(27f) Performance and Logistics of a Forage Harvester and Collection System in Short Rotation Willow Crops

Authors: 
Volk, T. A., State University of New York - College of Environmental Science & Forestry
Eisenbies, M., State University of New York College of Environmental Science and Forestry
Souza, D. P. D., State University of New York College of Environmental Science and Forestry
Therasme, O., State University of New-York, College of Environmental Science and Forestry
Hallen, K., State University of New York College of Environmental Science and Forestry

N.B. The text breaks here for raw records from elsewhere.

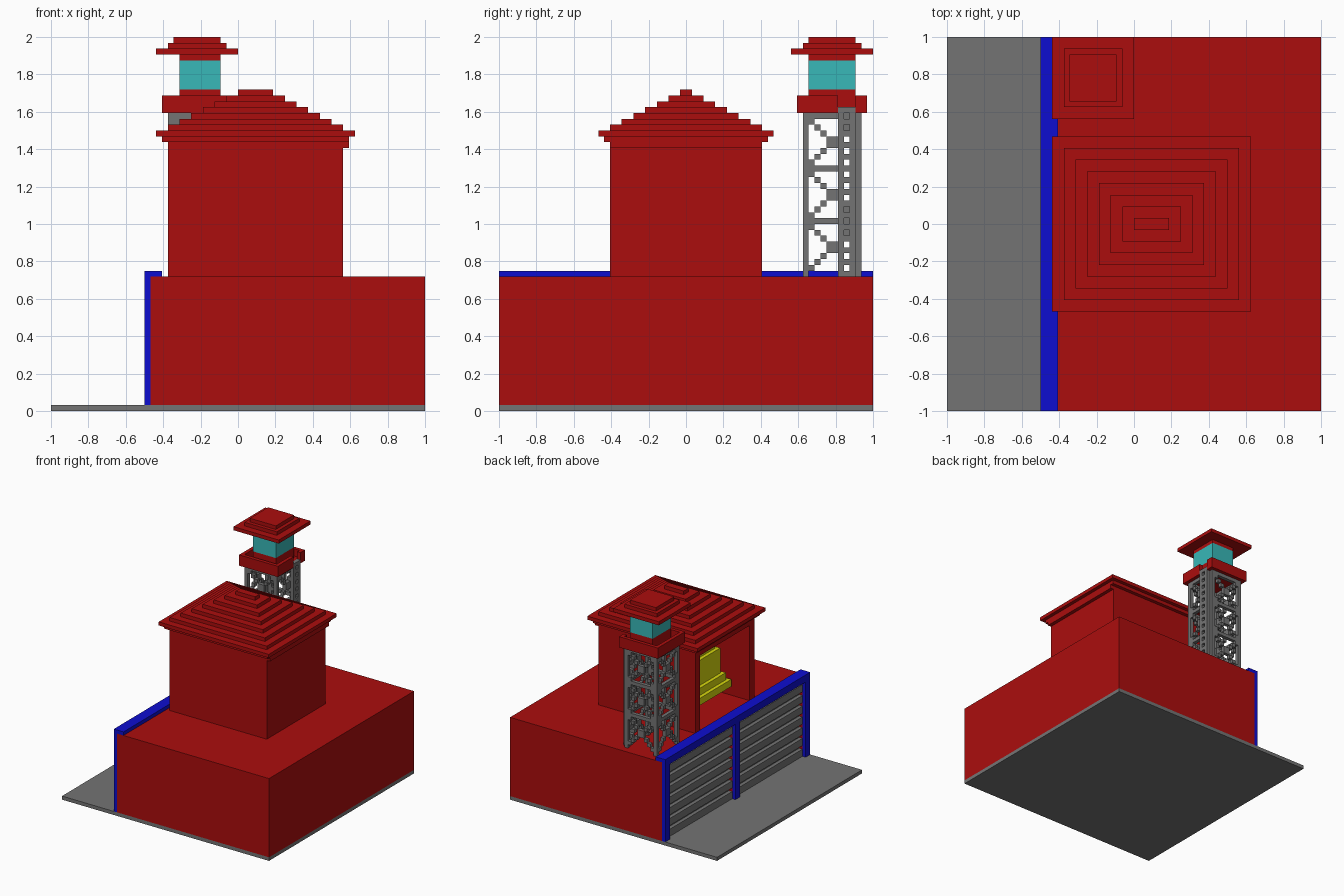
import bpy, bmesh
from mathutils import Vector

if "Cube" in bpy.data.objects:
    bpy.data.objects.remove(bpy.data.objects["Cube"])

U = 1 / 32  # one block of the model's grid


def material(name, rgb):
    m = bpy.data.materials.new(name)
    m.diffuse_color = (*rgb, 1)
    m.use_nodes = True
    m.node_tree.nodes["Principled BSDF"].inputs["Base Color"].default_value = m.diffuse_color
    return m


RED = material("red", (0.41, 0.004, 0.004))
GREY = material("grey", (0.175, 0.175, 0.175))
BLUE = material("blue", (0.004, 0.004, 0.63))
TEAL = material("teal", (0.04, 0.48, 0.48))
YELLOW = material("yellow", (0.68, 0.68, 0.004))


def part(name, mat, boxes):
    """One object from boxes given as x0, x1, y0, y1, z0, z1 in grid blocks."""
    bm = bmesh.new()
    for x0, x1, y0, y1, z0, z1 in boxes:
        size = Vector((x1 - x0, y1 - y0, z1 - z0)) * U
        mid = Vector((x0 + x1, y0 + y1, z0 + z1)) * U / 2
        for v in bmesh.ops.create_cube(bm, size=1)["verts"]:
            v.co = v.co * size + mid
    me = bpy.data.meshes.new(name)
    bm.to_mesh(me)
    bm.free()
    me.materials.append(mat)
    ob = bpy.data.objects.new(name, me)
    bpy.context.collection.objects.link(ob)
    return ob


# Ground slab and main hall
part("ground_slab", GREY, [(-32, 32, -32, 32, 0, 1)])
posts = [(-32, -30), (-1, 1), (30, 32)]
part("main_hall", RED, [(-13, 32, -32, 32, 1, 23), (-15, -13, -32, 32, 22, 23)]
     + [(-15, -13, a, b, 1, 22) for a, b in posts])

# Garage front: blue frame and slatted doors
part("door_frame", BLUE, [(-16, -13, -32, 32, 23, 24), (-16, -15, -32, 32, 22, 23)]
     + [(-16, -15, a, b, 1, 22) for a, b in posts])
for label, a, b in (("front", -30, -1), ("back", 1, 30)):
    part("garage_door_" + label, GREY, [(-14, -13, a, b, 1, 22)]
         + [(-15, -14, a, b, 1 + 3 * i, 3 + 3 * i) for i in range(7)])

# Upper house, open on the left
part("house_walls", RED, [
    (-12, 18, -13, -11, 23, 46), (-12, 18, 11, 13, 23, 46),
    (16, 18, -11, 11, 23, 46), (-12, -10, -11, 11, 44, 46)])
part("house_roof", RED, [(18, 19, -13, 13, 45, 46), (-13, 19, -14, 14, 46, 47)]
     + [(-14 + 2 * i, 20 - 2 * i, 2 * i - 15, 15 - 2 * i, 47 + i, 48 + i) for i in range(8)])

# Bell hanging inside the house: half width, bottom, top
bell = [(10, 26, 28), (9, 28, 30), (8, 30, 37), (7, 37, 40), (5, 40, 42), (1, 42, 46)]
part("bell", YELLOW, [(3 - h, 3 + h, -h, h, a, b) for h, a, b in bell])

# Lookout tower: legs, ring beams and stepped cross braces
X0, X1, Y0, Y1 = -12, -2, 20, 30
xs, ys = (X0, X1 - 1), (Y0, Y1 - 1)
part("tower_legs", GREY, [(x, x + 1, y, y + 1, 23, 51) for x in xs for y in ys])
beams, braces = [], []
for z in (32, 41, 50):
    beams += [(X0 + 1, X1 - 1, y, y + 1, z, z + 1) for y in ys]
    beams += [(x, x + 1, Y0 + 1, Y1 - 1, z, z + 1) for x in xs]
    for i in range(8):
        for k in (i, 7 - i):
            h = z - 8 + k
            braces += [(X0 + 1 + i, X0 + 2 + i, y, y + 1, h, h + 1) for y in ys]
            braces += [(x, x + 1, Y0 + 1 + i, Y0 + 2 + i, h, h + 1) for x in xs]
part("tower_beams", GREY, beams)
part("tower_braces", GREY, braces)

# Ladder on the right side of the tower
part("ladder", GREY, [(-2, -1, y, y + 1, 23, 52) for y in (26, 28)]
     + [(-2, -1, 27, 28, z, z + 1) for z in range(23, 52, 2)])

# Balcony tray with a gap for the ladder
part("balcony", RED, [
    (-12, -2, 20, 30, 51, 52),
    (-13, -12, 19, 31, 51, 54), (-12, -1, 19, 20, 51, 54), (-12, -1, 30, 31, 51, 54),
    (-2, -1, 20, 26, 51, 54), (-2, -1, 29, 30, 51, 54)])

# Lookout cabin and its roof
part("cabin_base", RED, [(-10, -3, 21, 29, 52, 55)])
part("cabin_glass", TEAL, [(-10, -3, 21, 29, 55, 60)])
part("tower_roof", RED, [
    (-10, -3, 21, 29, 60, 61), (-14, 0, 18, 32, 61, 62),
    (-12, -2, 20, 30, 62, 63), (-11, -3, 21, 29, 63, 64)])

Demand for renewable energy in the United States is at its highest and is projected to increase. Bioenergy sourced from perennial energy crops is expected to be an important resource and short rotation woody crops (SRWC) such as shrub willow and hybrid poplar have shown great potential in their respective regions in terms of biomass production and job creation while also providing environmental benefits. However, ambitious cost targets have been set for bioenergy crops in order for them to compete with other sources of energy. Harvesting and logistics continue to comprise the largest portion of costs associated with SRWC production. While studies have identified key factors affecting system performance (e.g. machine type, horsepower, standing biomass, operator experience), few studies have sought collected and complied this information from commercial scale operations. This initiative is focused collecting field data from commercial scale willow harvesting operations, providing it to modeling teams who then provide direct feedback on the operation of the system, ways to optimize it and reduce overall costs. Harvests were conducted over 20 days on ten, three-year-old shrub willow fields in Northern New York State using two New Holland FR-Series forage harvesters equipped with FB130 coppice headers. These single pass cut and chip systems harvest the willow, chip it and blown the chips into collection wagons pulled by tractors. The harvesters and wagons were equipped with GPS units and wagon loads of chips were weighed. Data is processed to compare harvester performance (effective material capacity, field capacity, fuel consumption, engine loading) and collection system performance related to harvester power, operator experience, standing biomass, and field conditions. The amount of harvested biomass ranged from 15 to 80 Mg ha-1. Mean material capacity of the harvester filling wagons was approximately 30 Mg hr-1, but exceeded 60 Mg hr-1 for fresh biomass. Mean material capacity of the collection system delivering biomass to short-term storage was approximately 15 Mg hr-1, but could exceed 30 Mg hr-1, which is an improvement over earlier trials. Bulk density of willow chips ranged between approximately 175 and 325 kg m-3 with significant differences between collection vehicles. Results were shred with modelers who are using the data to identify ways to optimize the system and reduce the cost of harvesting and logistics.
Topics: